- [Task item]: Identify all lines of the data containing the string "axis" and copy them.

*** Opening of Input material ***

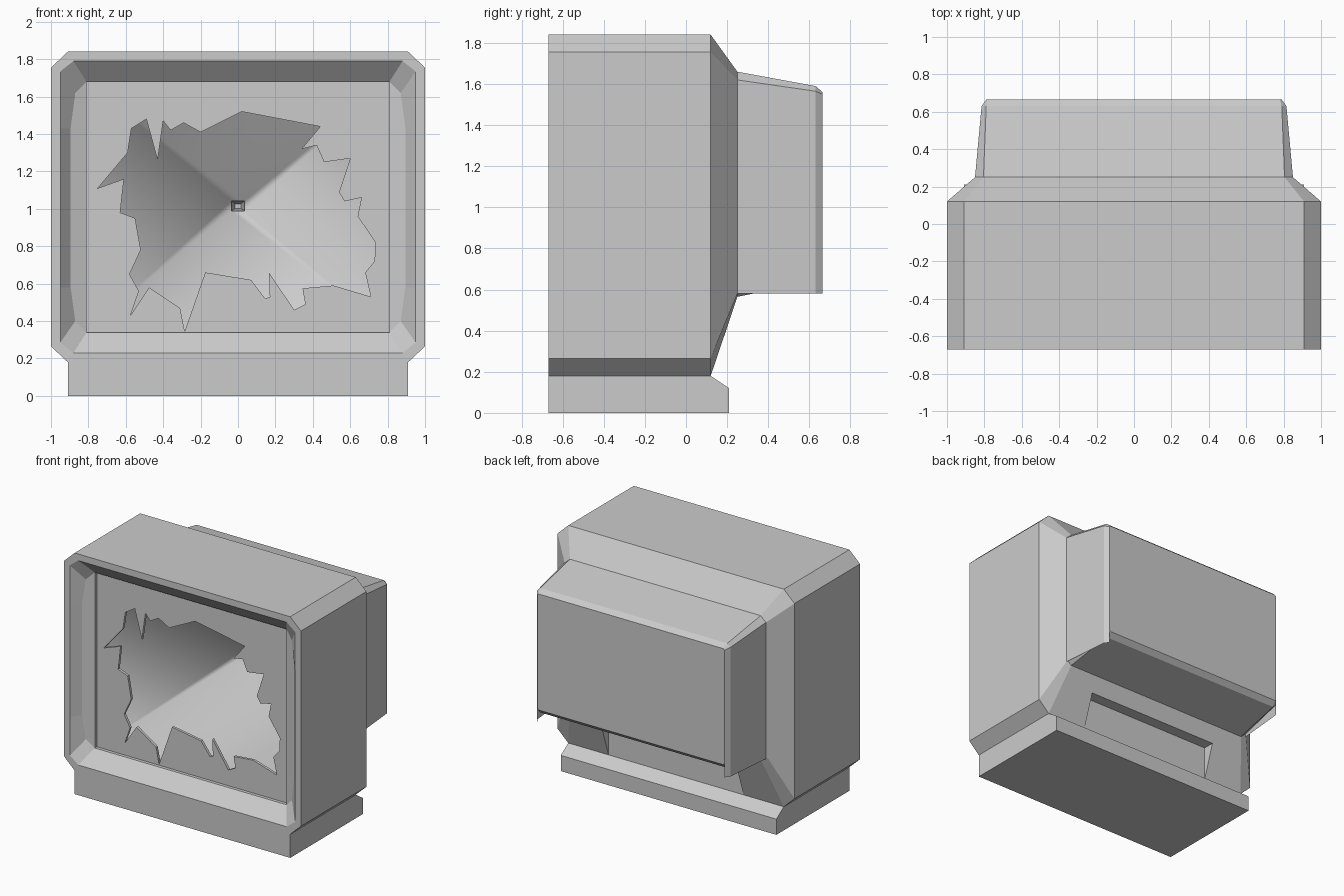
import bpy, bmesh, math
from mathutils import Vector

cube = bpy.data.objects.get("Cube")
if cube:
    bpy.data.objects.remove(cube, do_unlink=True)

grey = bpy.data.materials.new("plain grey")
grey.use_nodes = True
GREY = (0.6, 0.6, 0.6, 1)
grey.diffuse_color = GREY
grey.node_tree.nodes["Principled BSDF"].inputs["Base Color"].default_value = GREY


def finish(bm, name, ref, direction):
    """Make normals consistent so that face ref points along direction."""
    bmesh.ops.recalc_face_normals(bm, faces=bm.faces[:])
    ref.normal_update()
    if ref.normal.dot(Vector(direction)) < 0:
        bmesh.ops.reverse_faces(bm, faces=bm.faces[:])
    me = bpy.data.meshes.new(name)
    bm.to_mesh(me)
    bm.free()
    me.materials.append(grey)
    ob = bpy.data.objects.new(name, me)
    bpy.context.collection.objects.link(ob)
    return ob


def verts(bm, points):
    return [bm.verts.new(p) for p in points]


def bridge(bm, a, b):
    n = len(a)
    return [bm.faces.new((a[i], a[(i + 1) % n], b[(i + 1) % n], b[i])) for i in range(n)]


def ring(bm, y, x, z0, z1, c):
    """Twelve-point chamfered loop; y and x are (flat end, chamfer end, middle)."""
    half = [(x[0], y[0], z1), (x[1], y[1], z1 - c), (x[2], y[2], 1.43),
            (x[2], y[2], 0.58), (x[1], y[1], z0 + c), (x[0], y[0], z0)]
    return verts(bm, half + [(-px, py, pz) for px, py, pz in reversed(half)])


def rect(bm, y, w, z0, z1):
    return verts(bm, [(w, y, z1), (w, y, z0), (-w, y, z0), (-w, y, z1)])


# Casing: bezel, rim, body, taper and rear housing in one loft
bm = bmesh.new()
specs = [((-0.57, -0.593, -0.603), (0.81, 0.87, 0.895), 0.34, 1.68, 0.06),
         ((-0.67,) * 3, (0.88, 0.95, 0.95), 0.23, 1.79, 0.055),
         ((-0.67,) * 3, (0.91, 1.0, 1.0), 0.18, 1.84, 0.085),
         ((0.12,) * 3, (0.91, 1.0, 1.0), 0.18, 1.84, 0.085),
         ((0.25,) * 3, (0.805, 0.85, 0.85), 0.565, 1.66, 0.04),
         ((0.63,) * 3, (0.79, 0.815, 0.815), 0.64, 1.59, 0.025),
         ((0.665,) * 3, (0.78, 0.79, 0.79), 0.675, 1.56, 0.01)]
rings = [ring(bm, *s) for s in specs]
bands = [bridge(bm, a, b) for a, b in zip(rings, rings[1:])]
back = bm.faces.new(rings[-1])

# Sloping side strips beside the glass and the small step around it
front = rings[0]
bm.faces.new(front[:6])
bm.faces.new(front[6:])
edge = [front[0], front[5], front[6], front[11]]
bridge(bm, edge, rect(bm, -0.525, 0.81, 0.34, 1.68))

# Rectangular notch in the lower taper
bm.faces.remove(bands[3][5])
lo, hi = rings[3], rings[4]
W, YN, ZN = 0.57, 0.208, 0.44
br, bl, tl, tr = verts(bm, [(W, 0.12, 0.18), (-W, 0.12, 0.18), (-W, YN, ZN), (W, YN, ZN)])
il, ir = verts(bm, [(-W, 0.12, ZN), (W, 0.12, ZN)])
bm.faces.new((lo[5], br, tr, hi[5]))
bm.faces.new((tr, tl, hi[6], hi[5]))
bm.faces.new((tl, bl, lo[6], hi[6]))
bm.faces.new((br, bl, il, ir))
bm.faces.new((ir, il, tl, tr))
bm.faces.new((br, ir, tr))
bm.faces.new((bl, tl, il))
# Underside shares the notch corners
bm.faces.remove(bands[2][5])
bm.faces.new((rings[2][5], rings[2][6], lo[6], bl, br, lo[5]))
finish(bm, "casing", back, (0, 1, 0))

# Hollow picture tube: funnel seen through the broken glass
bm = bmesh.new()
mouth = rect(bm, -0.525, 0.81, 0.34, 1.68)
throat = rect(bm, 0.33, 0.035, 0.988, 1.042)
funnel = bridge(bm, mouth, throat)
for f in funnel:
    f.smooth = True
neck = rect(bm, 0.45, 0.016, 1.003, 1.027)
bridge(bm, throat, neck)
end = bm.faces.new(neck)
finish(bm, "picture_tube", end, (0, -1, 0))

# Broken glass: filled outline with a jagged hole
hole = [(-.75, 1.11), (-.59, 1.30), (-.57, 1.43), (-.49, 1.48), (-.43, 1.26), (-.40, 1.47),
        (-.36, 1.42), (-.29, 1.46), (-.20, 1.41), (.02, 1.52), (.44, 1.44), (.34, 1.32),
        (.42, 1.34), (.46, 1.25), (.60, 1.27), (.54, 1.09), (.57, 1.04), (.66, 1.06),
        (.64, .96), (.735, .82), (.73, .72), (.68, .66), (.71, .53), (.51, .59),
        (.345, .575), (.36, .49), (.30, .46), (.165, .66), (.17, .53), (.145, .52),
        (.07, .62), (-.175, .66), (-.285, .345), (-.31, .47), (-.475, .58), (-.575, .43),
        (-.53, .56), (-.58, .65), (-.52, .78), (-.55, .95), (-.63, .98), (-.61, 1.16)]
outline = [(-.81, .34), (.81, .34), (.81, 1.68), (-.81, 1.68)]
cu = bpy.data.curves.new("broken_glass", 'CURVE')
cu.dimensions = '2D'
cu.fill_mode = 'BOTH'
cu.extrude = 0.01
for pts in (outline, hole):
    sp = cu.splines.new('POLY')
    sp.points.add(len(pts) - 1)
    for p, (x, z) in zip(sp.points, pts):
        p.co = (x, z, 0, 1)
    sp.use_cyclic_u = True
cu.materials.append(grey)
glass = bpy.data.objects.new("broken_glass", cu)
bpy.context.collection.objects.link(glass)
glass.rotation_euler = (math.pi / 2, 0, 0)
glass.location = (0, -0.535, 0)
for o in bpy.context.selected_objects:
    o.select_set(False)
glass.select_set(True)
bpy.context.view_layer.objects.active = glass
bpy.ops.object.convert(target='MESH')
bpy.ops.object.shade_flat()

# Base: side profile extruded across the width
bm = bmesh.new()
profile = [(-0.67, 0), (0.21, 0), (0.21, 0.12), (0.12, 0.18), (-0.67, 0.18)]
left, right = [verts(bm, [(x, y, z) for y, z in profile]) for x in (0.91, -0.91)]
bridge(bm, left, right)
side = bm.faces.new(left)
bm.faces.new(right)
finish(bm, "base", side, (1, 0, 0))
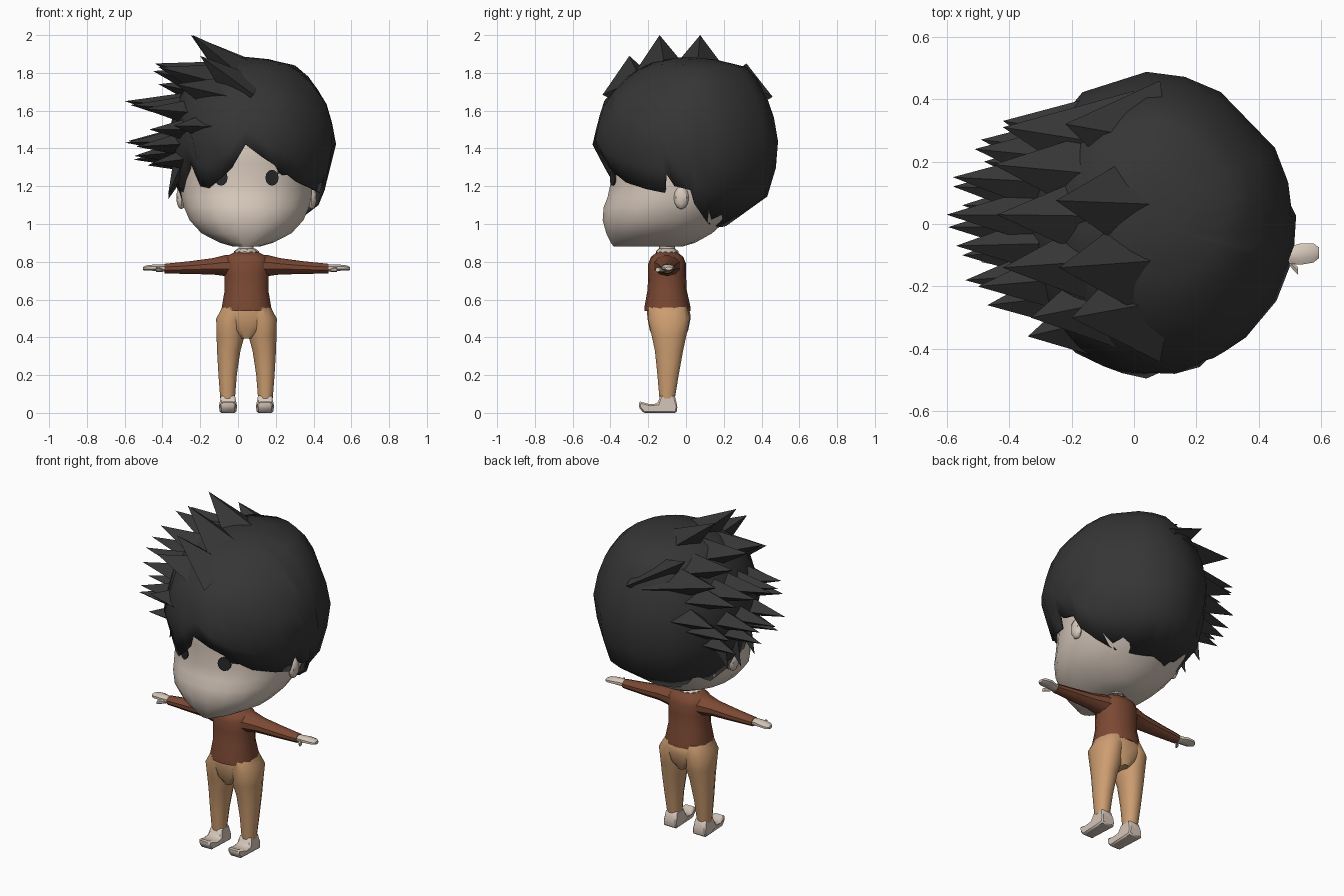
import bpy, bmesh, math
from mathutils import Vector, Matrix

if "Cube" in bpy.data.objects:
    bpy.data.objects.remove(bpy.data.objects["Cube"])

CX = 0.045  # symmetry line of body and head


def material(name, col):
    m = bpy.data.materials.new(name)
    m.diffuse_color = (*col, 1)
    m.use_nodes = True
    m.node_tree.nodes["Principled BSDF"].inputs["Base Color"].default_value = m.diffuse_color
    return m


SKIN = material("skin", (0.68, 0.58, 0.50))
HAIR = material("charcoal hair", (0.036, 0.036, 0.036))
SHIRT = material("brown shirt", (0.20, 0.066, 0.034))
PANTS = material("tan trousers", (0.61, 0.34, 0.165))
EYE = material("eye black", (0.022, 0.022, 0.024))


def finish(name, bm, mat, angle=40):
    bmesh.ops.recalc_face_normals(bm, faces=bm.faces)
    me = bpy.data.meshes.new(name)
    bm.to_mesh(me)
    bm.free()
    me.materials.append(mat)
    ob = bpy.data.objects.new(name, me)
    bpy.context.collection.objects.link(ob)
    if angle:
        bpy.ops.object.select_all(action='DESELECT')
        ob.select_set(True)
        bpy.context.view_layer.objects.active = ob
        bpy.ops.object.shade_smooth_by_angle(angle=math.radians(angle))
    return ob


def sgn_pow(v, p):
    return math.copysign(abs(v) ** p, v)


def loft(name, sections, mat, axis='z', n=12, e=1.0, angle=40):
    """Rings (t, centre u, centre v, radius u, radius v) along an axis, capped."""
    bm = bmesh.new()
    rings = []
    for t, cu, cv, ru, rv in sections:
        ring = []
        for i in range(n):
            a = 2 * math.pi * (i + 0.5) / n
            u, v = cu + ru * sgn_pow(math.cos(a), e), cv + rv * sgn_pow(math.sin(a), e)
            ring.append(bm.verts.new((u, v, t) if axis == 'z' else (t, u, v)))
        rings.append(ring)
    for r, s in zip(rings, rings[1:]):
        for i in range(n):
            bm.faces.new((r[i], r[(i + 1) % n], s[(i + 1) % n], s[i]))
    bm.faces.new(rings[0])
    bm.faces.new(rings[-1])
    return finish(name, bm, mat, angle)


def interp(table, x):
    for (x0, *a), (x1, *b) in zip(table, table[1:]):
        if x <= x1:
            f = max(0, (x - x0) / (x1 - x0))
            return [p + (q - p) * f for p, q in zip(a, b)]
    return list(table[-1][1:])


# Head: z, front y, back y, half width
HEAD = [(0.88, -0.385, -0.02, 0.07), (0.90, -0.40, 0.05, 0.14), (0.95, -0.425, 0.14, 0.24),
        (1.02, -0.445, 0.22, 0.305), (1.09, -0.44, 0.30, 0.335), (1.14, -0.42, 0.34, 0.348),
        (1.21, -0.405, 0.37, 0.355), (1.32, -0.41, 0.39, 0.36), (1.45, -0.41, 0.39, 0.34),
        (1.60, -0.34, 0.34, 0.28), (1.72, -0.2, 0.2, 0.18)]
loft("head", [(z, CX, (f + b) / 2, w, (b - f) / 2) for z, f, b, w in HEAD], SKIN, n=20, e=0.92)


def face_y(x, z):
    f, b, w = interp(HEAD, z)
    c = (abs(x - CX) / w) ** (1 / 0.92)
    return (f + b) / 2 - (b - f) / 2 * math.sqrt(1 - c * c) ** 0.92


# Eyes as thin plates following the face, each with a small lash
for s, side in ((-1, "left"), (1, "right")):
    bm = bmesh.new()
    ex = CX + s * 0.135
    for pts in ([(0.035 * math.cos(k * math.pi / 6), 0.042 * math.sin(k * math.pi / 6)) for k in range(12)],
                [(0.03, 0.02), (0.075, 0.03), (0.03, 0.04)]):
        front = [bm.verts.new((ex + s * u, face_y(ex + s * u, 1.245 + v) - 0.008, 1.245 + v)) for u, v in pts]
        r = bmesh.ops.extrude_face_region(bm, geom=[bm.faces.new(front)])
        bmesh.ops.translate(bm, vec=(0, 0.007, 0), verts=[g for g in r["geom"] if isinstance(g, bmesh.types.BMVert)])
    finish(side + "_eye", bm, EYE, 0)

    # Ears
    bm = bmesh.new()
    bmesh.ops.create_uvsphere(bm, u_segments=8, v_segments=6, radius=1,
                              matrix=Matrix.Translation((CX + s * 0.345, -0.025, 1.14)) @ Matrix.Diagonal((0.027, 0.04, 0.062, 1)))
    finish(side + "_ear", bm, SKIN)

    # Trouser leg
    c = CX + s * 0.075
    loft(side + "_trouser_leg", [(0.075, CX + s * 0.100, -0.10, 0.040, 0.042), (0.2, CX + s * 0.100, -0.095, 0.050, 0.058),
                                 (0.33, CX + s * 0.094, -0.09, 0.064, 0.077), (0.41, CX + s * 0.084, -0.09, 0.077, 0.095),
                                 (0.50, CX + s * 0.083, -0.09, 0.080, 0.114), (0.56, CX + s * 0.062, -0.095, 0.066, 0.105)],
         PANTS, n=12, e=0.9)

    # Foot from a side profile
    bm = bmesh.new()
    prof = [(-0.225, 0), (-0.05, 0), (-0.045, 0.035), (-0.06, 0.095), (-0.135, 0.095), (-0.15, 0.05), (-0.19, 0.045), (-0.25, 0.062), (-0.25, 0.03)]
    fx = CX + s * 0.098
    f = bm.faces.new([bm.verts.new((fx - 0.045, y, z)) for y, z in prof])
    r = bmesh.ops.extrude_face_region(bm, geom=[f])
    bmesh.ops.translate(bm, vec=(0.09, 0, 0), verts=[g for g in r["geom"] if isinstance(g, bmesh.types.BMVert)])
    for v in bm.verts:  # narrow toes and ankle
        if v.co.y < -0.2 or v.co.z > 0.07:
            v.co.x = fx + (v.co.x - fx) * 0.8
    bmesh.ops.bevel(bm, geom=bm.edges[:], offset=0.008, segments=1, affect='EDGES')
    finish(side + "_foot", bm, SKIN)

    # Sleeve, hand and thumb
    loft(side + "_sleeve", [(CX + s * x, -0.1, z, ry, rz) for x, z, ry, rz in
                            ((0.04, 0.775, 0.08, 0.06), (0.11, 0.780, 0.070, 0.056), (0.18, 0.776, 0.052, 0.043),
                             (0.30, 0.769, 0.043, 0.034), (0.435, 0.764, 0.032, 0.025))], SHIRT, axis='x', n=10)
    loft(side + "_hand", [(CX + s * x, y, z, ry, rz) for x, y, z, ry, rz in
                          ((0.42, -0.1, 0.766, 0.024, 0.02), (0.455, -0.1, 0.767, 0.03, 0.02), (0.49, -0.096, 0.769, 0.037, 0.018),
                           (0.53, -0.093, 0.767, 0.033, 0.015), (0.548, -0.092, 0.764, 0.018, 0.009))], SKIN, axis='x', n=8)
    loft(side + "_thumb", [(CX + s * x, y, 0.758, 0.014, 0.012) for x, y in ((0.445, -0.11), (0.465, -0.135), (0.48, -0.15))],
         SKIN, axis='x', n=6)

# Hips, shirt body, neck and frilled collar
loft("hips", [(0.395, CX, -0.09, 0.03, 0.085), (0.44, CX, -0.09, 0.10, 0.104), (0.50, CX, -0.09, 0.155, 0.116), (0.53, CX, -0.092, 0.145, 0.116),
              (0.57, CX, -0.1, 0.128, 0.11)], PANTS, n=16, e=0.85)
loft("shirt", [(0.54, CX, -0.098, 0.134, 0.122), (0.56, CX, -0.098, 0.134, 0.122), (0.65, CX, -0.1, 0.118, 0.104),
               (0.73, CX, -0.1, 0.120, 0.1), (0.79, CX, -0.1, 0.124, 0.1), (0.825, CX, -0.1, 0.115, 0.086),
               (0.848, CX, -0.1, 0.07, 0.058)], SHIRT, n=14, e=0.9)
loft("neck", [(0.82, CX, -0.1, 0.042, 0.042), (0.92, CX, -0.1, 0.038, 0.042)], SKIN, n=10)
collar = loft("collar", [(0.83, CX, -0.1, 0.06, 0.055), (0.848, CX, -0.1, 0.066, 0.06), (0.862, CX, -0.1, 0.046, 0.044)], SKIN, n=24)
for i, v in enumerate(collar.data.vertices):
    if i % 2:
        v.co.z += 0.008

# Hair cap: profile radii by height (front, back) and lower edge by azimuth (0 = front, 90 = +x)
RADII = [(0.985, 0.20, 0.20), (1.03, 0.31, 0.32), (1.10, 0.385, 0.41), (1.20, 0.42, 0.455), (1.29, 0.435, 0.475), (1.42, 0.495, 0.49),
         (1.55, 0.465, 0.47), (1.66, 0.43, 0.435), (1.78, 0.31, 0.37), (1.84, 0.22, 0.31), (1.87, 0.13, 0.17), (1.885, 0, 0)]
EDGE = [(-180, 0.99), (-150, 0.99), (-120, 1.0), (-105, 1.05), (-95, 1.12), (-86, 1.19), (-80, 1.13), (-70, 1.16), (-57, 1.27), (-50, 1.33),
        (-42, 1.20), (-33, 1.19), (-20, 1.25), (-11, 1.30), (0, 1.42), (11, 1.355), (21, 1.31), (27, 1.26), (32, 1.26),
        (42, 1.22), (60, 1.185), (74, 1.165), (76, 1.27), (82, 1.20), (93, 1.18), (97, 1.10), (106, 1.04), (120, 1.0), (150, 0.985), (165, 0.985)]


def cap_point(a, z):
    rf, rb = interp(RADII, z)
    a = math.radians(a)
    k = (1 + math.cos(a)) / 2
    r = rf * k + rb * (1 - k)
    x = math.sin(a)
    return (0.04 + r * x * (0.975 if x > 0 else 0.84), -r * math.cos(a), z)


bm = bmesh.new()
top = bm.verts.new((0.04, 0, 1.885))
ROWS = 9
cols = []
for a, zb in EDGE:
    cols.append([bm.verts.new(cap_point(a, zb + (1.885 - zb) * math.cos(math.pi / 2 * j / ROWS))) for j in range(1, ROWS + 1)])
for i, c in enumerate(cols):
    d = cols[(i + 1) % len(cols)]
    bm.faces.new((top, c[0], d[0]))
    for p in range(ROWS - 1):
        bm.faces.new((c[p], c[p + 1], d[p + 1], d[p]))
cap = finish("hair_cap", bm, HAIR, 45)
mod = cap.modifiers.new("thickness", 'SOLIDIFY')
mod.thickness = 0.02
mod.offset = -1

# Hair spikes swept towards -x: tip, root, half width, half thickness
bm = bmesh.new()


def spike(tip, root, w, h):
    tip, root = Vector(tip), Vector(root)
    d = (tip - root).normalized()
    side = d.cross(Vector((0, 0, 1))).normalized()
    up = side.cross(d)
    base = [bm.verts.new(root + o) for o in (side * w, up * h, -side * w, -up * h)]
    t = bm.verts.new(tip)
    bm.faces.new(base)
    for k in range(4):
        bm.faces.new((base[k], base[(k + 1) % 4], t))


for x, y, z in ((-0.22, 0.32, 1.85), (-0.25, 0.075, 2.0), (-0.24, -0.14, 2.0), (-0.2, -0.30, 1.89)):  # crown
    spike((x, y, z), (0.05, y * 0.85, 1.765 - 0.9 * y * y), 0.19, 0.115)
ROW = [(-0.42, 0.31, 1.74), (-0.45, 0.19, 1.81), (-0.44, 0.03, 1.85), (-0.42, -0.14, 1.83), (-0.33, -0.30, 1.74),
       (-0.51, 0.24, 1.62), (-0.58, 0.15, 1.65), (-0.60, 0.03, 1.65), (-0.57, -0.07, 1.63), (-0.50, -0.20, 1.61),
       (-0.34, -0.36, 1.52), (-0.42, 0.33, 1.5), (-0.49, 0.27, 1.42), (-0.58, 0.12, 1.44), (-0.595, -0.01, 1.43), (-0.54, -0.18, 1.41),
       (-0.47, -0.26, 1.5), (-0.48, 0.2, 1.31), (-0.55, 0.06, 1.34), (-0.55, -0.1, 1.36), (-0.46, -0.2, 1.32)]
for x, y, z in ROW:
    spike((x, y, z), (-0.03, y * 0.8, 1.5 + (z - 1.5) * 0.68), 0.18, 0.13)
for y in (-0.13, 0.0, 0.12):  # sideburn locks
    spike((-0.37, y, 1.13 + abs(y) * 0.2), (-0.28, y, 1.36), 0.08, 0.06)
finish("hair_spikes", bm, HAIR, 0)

*** Close of Input material ***

- [The answer]:
def loft(name, sections, mat, axis='z', n=12, e=1.0, angle=40):
    """Rings (t, centre u, centre v, radius u, radius v) along an axis, capped."""
            ring.append(bm.verts.new((u, v, t) if axis == 'z' else (t, u, v)))
                             (0.30, 0.769, 0.043, 0.034), (0.435, 0.764, 0.032, 0.025))], SHIRT, axis='x', n=10)
                           (0.53, -0.093, 0.767, 0.033, 0.015), (0.548, -0.092, 0.764, 0.018, 0.009))], SKIN, axis='x', n=8)
         SKIN, axis='x', n=6)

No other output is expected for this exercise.